320 pages / 9 x 10 1/4 inches / 190 color illustrations, including 1 gatefold / Copublished with Yale University Press / 2018 / Hardcover / isbn 978-0-300-22669-0 / Price $65; Members $52


Related Programs

Keynote Lecture

Thursday, March 28, 5:30 pm
“What Is the Future for American Glass?”
Kelly Conway


Stories in American Glass: New Scholarship, New Perspectives”
Friday, March 29, 9:00 am–4:00 pm
Online registration required. To register, visit artgallery.yale.edu/symposium-registration-form-roque


Thursday, April 25, 5:30 pm
“Gallery+Glass Is Everywhere”

Gallery Talks

Wednesday, April 17, 12:30 pm
“Stories in American Glass”
John Stuart Gordon

Wednesday, May 1, 12:30 pm
“Stories in American Glass”
Nolan Crawford and Jocelyn Wickersham

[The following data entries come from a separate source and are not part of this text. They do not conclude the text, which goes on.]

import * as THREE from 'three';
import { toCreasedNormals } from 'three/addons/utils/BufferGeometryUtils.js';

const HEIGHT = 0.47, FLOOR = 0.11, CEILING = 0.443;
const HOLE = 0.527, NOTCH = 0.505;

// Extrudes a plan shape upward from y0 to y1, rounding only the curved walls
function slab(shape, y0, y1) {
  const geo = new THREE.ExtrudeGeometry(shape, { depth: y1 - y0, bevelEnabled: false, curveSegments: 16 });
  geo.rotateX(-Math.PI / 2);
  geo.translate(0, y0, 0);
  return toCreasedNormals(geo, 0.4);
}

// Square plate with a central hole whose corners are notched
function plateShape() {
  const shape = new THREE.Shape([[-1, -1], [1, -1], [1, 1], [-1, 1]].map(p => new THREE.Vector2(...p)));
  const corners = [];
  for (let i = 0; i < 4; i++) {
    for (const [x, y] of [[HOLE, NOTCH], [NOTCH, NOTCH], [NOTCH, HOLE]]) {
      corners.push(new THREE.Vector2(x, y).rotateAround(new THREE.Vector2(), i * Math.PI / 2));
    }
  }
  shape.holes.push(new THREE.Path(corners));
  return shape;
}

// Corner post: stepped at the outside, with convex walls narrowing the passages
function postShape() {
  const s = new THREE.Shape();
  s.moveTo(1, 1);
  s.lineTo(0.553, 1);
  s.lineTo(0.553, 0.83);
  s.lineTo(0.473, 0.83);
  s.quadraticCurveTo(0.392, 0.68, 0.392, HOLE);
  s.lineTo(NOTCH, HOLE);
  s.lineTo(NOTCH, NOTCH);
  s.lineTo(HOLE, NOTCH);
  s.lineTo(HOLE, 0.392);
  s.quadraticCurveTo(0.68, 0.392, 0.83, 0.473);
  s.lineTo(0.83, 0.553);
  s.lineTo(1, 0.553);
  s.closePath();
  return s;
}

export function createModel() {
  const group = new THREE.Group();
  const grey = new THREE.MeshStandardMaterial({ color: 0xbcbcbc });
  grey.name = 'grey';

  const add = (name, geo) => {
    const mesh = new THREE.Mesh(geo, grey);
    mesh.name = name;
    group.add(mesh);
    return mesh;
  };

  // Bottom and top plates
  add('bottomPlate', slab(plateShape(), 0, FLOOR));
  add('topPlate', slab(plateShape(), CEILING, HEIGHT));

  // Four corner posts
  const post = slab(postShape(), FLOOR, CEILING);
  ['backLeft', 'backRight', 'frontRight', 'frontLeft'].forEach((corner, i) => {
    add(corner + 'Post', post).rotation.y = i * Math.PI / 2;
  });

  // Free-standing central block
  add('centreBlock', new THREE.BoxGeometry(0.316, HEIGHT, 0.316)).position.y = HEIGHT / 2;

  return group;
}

Wednesday, July 10, 12:30 pm
“The Craft of Color”
Alexandra Ward

Wednesday, September 11, 12:30 pm
“Science, Sparks, and Sight”
Alexi Baker

Walking Tour

Wednesday, June 19, 12:30 pm
“Walls of Light: Stained Glass in New Haven”
John Stuart Gordon
Weather permitting

All programs are free and open to the public unless otherwise noted. For more detailed programming information, visit artgallery.yale.edu/calendar.


South exterior elevation, (left to right: Louis Kahn building, Old Yale Art Gallery building, Street Hall). © Ennead Architects 



AAQ Resource: Riverhead Toyota